For the last two years, GEA in the USA has been working closely with General Electric (GE) to support the company’s membrane manufacturing technology to better meet their joint customers’ needs. This cooperation has resulted in the recent development of new ‘GE Blister Free’ reverse osmosis (RO) membranes that have the potential to significantly reduce costs for dairy processing plants.
In 2014 GEA and GE agreed to work jointly to solve the problem of blistering RO membranes in dairy processing that has plagued the industry for quite some time. RO membranes are especially susceptible to blistering owing to the high pressures experienced during the process. The problem can also occur in nanofiltration (NF) and ultrafiltration (UF) membranes when used in some applications.
These blisters pose a risk since they can harbour microorganisms and, when discovered during routine USDA (United Stated Department of Agriculture) inspections, can result in the plant being shut down immediately until the membranes have been replaced.
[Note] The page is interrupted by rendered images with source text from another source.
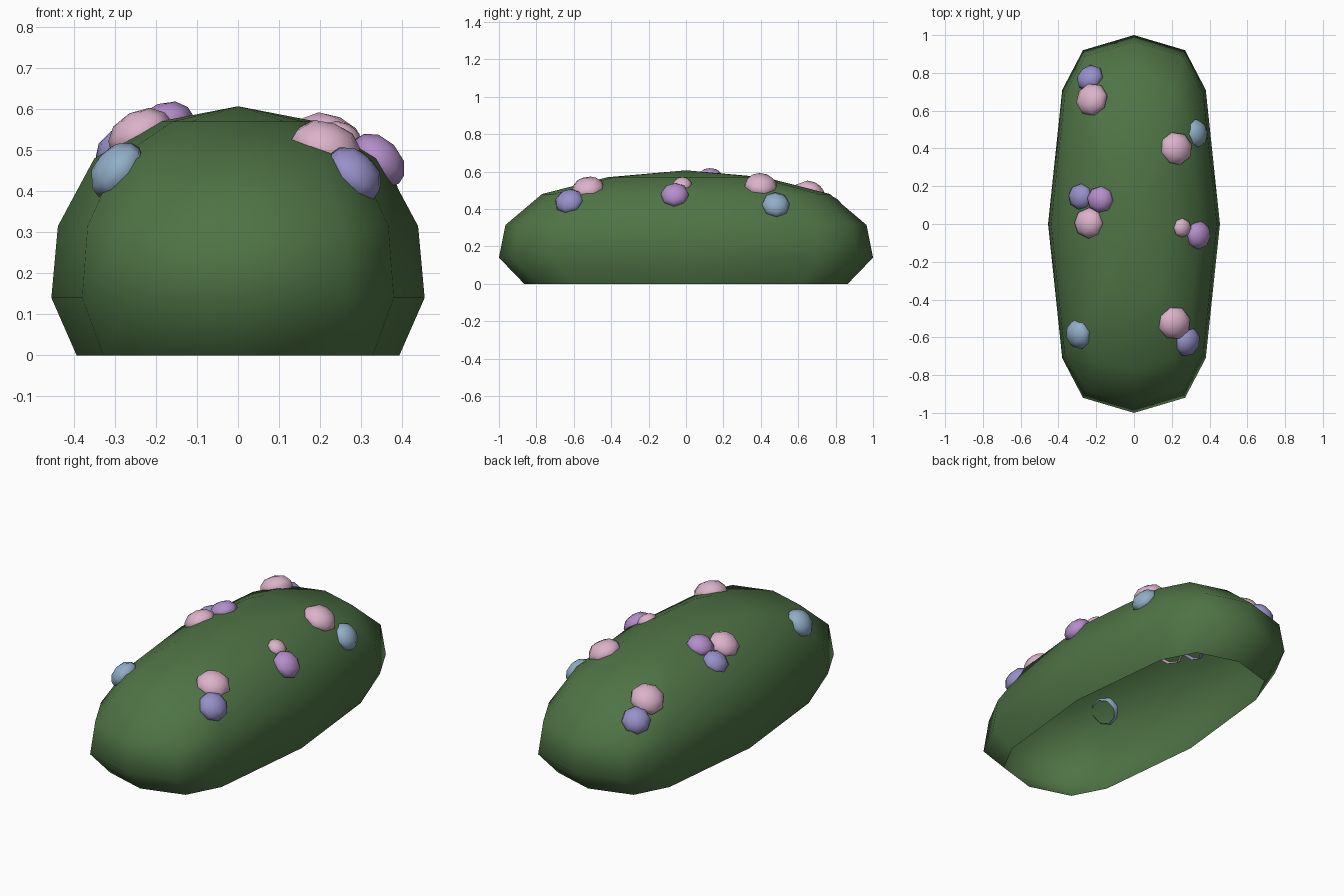
import bpy, bmesh, math
from mathutils import Vector
from mathutils.bvhtree import BVHTree

if "Cube" in bpy.data.objects:
    bpy.data.objects.remove(bpy.data.objects["Cube"])


def material(name, rgb):
    m = bpy.data.materials.new(name)
    m.diffuse_color = (*rgb, 1)
    m.use_nodes = True
    m.node_tree.nodes["Principled BSDF"].inputs["Base Color"].default_value = m.diffuse_color
    return m


GREEN = material("leaf green", (0.078, 0.175, 0.06))
PINK = material("pink", (0.72, 0.45, 0.59))
VIOLET = material("violet", (0.46, 0.27, 0.59))
PERI = material("periwinkle", (0.31, 0.28, 0.59))
BLUE = material("dusty blue", (0.28, 0.42, 0.57))


def dome(name, outline, rings, top, mat):
    """Open-bottomed dome: an outline scaled ring by ring, closed by an apex."""
    bm = bmesh.new()
    n = len(outline)
    loops = [[bm.verts.new((x * s, y * s, z)) for x, y in outline] for s, z in rings]
    for a, b in zip(loops, loops[1:]):
        for i in range(n):
            j = (i + 1) % n
            bm.faces.new((a[i], a[j], b[j], b[i]))
    apex = bm.verts.new((0, 0, top))
    for i in range(n):
        bm.faces.new((loops[-1][i], loops[-1][(i + 1) % n], apex))
    for f in bm.faces:
        f.smooth = True
    me = bpy.data.meshes.new(name)
    bm.to_mesh(me)
    bm.free()
    me.materials.append(mat)
    ob = bpy.data.objects.new(name, me)
    bpy.context.collection.objects.link(ob)
    return ob


# Bush: long rounded shell, open underneath
quarter = [(0.455, 0), (0.38, 0.71), (0.27, 0.92), (0, 1)]
half = quarter + [(-x, y) for x, y in quarter[-2::-1]]
outline = half + [(x, -y) for x, y in half[-2:0:-1]]
bush = dome("bush", outline,
            [(0.865, 0), (1, 0.14), (0.965, 0.315), (0.77, 0.48), (0.42, 0.57)],
            0.607, GREEN)

# Flowers: small domes seated on the bush surface (x, y, radius, colour)
flowers = [
    (-0.225, 0.66, 0.09, PINK), (-0.235, 0.775, 0.075, PERI),
    (0.33, 0.48, 0.076, BLUE), (0.225, 0.40, 0.09, PINK),
    (-0.285, 0.145, 0.07, PERI), (-0.18, 0.13, 0.072, VIOLET),
    (-0.24, 0.005, 0.083, PINK), (0.255, -0.02, 0.052, PINK),
    (0.345, -0.06, 0.076, VIOLET), (0.215, -0.525, 0.09, PINK),
    (0.285, -0.625, 0.079, PERI), (-0.297, -0.585, 0.079, BLUE),
]
bm = bmesh.new()
bm.from_mesh(bush.data)
tree = BVHTree.FromBMesh(bm)
bm.free()
circle = [(math.cos(i * math.pi / 4), math.sin(i * math.pi / 4)) for i in range(8)]
for k, (x, y, r, mat) in enumerate(flowers):
    p = tree.ray_cast(Vector((x, y, 2)), Vector((0, 0, -1)))[0]
    # average the surface direction around the seat
    n = Vector()
    for dx, dy in circle:
        hit = tree.ray_cast(Vector((x + dx * 0.06, y + dy * 0.06, 2)), Vector((0, 0, -1)))
        if hit[0] is not None:
            n += hit[1]
    n.normalize()
    ob = dome("flower_%02d" % (k + 1), [(a * r, b * r) for a, b in circle],
              [(0.85, 0), (1, 0.3 * r), (0.93, 0.6 * r), (0.6, 0.92 * r)], 1.05 * r, mat)
    ob.rotation_mode = 'QUATERNION'
    ob.rotation_quaternion = n.to_track_quat('Z', 'Y')
    ob.location = p - n * 0.4 * r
Not only are the membranes themselves expensive, the cost of an unscheduled shutdown of the plant can be extreme. This high cost, plus the adverse publicity that could arise, have made the avoidance of blisters a key ambition in the industry for 30 years or more.
Following the GEA initiative, GE set about enhancing their RO membranes to stop blistering. GEA, with the cooperation of an end user, provided testing and evaluation facilities allowing membranes to work under operational conditions for over one year in GEA equipment. Applications tested included whey concentration and water recovery operations and several different membrane formulations were used during the test period. During testing, the final revision of membranes showed prevention of blistering.
“Our customer, just like many others, had been having a problem with the blistering of RO membranes for some time,” explains Mike Roberts, GEA Process Engineer. “By joining forces and working closely with GE we have been able to provide a solution that enhances GE’s product range giving it a competitive edge, reduces costs for our customers and helps to prevent the risk of product contamination. It also means that the USDA is happy – which has got to be a good thing!”
Mike Roberts continues by thanking his customer for its cooperation and congratulating GE for its ingenuity and perseverance in solving a problem that has existed in the industry for many years. “We were the intermediary,” he says. “The customer used our equipment which, in turn, used GE membranes. It shows that through cooperation it’s often possible to achieve remarkable results.”
Fred Liberatore, Global Commercial Director at GE explains, “Partnering GE’s technology with GEA’s processing knowledge to ultimately reduce product contamination is in everyone’s interest, especially the consumers.”
The improved ’Blister Free RO Membranes’ are available from GE since November.